What to produce
Identify every line in the records below that contains the word "WIDE", and reproduce each one.

Dataset entries
◆ ◆ ◆ ◆ ◆ ◆ ◆

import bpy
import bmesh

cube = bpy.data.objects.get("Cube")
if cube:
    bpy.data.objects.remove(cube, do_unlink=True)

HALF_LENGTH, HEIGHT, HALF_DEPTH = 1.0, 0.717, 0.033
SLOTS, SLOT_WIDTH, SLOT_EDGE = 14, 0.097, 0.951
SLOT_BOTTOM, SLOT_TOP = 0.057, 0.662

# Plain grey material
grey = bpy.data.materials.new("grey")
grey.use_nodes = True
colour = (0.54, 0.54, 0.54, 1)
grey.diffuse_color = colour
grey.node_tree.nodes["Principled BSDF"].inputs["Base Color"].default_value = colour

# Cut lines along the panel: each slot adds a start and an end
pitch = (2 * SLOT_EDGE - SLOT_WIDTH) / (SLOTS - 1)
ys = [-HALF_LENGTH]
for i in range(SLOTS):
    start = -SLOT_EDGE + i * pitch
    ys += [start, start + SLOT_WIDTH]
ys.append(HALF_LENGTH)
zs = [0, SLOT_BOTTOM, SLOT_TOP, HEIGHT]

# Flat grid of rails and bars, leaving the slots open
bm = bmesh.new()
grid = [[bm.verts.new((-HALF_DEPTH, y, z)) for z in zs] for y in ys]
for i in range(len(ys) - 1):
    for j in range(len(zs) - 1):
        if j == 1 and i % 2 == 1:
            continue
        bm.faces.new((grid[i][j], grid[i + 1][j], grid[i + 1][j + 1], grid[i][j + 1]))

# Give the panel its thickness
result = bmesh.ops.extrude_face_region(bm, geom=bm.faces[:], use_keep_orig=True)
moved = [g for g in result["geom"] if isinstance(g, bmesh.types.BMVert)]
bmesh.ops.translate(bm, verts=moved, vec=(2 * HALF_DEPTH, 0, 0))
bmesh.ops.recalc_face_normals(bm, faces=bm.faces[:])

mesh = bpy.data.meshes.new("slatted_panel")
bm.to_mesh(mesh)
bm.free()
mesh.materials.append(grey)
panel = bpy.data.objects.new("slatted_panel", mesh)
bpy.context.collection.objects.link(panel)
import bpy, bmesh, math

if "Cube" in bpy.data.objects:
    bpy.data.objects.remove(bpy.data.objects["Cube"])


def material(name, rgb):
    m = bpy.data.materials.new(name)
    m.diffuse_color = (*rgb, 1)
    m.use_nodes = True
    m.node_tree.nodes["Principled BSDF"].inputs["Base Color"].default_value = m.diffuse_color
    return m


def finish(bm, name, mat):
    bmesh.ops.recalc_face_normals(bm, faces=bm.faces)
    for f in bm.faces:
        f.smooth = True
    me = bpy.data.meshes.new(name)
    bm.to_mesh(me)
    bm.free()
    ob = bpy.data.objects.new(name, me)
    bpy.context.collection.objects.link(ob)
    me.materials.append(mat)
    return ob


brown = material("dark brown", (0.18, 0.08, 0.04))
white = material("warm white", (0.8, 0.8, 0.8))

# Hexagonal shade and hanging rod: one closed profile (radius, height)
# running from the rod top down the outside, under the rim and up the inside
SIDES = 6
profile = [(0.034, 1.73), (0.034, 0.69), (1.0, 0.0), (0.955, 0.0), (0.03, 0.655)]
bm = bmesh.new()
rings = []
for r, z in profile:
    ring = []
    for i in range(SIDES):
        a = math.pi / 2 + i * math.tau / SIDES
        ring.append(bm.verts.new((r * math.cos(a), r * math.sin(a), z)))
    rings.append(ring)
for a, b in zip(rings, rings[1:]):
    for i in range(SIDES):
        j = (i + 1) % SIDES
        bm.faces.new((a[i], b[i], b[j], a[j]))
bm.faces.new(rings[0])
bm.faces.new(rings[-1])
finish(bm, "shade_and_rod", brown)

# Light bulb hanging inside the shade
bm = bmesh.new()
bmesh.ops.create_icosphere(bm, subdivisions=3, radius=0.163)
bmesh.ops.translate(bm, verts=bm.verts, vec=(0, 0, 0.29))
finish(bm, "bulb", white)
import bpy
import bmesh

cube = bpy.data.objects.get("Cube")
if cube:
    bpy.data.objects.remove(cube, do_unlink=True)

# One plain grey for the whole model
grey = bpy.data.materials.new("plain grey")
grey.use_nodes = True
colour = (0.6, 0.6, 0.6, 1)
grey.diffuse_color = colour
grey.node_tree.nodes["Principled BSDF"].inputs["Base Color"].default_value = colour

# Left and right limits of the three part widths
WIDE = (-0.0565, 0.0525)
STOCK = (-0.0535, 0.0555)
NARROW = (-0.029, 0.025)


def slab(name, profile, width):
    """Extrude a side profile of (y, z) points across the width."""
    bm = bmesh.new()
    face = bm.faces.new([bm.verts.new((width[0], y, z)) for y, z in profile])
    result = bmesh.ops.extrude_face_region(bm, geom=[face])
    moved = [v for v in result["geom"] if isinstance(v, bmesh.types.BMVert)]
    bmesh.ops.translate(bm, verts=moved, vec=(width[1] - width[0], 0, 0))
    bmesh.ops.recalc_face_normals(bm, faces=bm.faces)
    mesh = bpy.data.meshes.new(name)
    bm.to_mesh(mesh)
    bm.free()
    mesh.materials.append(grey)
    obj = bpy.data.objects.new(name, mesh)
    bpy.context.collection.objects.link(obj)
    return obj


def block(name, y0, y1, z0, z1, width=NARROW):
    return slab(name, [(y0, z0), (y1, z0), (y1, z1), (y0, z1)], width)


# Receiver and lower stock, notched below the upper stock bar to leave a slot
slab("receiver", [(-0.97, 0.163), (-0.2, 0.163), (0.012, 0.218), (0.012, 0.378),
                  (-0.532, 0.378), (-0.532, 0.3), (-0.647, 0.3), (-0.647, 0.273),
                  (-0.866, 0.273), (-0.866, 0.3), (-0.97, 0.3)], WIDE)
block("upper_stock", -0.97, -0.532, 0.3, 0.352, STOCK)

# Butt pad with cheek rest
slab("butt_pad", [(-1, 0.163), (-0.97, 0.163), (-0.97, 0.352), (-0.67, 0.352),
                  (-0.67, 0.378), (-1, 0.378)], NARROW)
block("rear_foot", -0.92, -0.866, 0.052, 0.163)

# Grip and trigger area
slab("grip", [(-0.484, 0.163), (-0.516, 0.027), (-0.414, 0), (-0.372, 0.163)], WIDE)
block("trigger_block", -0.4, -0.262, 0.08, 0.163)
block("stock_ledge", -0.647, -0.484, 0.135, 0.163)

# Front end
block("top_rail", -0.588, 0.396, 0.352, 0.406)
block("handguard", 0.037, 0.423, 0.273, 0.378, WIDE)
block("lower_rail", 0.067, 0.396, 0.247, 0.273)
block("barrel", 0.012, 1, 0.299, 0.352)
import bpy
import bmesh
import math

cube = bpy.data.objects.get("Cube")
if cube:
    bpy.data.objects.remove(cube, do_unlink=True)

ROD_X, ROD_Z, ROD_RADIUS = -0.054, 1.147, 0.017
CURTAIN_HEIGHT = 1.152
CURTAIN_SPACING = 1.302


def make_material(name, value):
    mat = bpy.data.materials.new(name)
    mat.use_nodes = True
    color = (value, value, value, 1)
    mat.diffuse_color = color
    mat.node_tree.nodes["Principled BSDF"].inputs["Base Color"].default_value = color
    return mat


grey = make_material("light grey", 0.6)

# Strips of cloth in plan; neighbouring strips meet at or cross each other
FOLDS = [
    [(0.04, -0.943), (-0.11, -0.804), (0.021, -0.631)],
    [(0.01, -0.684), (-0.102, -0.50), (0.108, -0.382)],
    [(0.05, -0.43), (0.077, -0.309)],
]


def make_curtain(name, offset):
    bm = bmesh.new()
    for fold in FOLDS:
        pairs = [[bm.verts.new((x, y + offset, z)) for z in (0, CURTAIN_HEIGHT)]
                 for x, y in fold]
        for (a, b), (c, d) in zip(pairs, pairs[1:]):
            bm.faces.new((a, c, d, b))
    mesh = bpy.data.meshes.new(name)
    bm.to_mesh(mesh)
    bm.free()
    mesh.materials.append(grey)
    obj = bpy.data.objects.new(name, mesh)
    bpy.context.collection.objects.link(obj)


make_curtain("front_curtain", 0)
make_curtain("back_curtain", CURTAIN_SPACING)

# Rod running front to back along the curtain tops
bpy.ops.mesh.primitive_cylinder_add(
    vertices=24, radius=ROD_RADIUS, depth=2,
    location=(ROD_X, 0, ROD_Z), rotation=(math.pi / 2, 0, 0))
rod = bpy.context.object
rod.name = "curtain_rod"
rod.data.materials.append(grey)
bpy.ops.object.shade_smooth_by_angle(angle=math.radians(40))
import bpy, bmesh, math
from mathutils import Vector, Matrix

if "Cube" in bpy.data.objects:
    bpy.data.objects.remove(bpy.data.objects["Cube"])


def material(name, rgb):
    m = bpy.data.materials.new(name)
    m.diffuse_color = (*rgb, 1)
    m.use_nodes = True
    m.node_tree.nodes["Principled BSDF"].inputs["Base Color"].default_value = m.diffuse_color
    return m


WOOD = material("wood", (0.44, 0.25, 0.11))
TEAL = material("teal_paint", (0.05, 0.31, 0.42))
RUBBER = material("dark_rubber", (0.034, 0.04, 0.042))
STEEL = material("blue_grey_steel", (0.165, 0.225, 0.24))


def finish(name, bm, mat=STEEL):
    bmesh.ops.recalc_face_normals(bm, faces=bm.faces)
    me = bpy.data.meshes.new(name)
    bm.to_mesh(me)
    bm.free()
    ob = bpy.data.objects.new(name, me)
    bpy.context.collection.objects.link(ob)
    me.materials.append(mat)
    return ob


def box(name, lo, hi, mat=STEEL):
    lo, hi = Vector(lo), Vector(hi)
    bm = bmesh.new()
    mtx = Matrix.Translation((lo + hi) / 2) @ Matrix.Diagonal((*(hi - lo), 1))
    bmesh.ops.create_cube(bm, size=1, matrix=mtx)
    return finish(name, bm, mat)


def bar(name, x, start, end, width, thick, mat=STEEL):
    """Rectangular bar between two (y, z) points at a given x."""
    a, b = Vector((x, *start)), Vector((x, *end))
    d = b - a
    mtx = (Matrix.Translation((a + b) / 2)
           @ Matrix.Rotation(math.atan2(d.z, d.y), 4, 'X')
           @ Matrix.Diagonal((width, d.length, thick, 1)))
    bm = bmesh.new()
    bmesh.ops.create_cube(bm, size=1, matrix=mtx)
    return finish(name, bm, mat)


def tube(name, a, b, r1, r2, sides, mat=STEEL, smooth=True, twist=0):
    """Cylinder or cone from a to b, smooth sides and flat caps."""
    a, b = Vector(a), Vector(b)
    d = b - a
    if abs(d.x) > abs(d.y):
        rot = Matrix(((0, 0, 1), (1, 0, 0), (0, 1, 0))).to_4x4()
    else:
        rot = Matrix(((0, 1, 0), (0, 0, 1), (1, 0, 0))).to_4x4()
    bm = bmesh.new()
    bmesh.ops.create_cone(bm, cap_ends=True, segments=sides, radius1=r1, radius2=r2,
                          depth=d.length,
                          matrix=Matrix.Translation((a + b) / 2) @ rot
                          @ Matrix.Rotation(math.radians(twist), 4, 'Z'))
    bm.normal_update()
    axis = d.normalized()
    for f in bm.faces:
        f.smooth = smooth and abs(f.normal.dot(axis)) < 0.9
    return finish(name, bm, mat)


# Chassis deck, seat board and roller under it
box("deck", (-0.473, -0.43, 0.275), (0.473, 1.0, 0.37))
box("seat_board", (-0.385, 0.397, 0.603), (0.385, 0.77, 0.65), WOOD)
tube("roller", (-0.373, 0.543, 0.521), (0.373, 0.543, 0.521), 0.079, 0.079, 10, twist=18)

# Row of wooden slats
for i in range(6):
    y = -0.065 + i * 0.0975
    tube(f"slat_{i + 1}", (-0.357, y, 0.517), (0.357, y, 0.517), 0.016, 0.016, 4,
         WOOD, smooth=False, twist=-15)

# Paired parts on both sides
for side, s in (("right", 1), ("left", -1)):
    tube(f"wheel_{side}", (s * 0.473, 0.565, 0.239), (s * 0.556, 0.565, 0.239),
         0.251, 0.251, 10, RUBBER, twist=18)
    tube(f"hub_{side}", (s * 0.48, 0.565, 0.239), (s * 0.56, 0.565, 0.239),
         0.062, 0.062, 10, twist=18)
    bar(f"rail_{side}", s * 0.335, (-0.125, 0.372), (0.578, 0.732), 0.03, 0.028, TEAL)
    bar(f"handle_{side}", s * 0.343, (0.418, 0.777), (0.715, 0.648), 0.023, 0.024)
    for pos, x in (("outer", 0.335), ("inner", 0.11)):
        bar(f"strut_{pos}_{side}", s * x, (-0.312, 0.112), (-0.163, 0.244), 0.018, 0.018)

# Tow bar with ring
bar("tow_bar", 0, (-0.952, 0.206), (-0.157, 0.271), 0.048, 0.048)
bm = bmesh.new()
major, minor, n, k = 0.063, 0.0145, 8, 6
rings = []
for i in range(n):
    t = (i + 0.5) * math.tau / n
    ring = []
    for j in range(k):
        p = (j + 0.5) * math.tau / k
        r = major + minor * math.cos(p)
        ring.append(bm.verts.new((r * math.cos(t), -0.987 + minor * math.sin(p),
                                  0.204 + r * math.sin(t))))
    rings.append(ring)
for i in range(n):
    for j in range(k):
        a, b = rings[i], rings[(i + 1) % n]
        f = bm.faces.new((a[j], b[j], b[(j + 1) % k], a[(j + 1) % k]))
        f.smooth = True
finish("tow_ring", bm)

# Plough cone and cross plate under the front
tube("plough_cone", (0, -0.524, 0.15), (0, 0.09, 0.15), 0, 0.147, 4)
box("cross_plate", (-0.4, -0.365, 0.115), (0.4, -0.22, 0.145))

◆ ◆ ◆ ◆ ◆ ◆ ◆

Final answer
WIDE = (-0.0565, 0.0525)
                  (-0.866, 0.273), (-0.866, 0.3), (-0.97, 0.3)], WIDE)
slab("grip", [(-0.484, 0.163), (-0.516, 0.027), (-0.414, 0), (-0.372, 0.163)], WIDE)
block("handguard", 0.037, 0.423, 0.273, 0.378, WIDE)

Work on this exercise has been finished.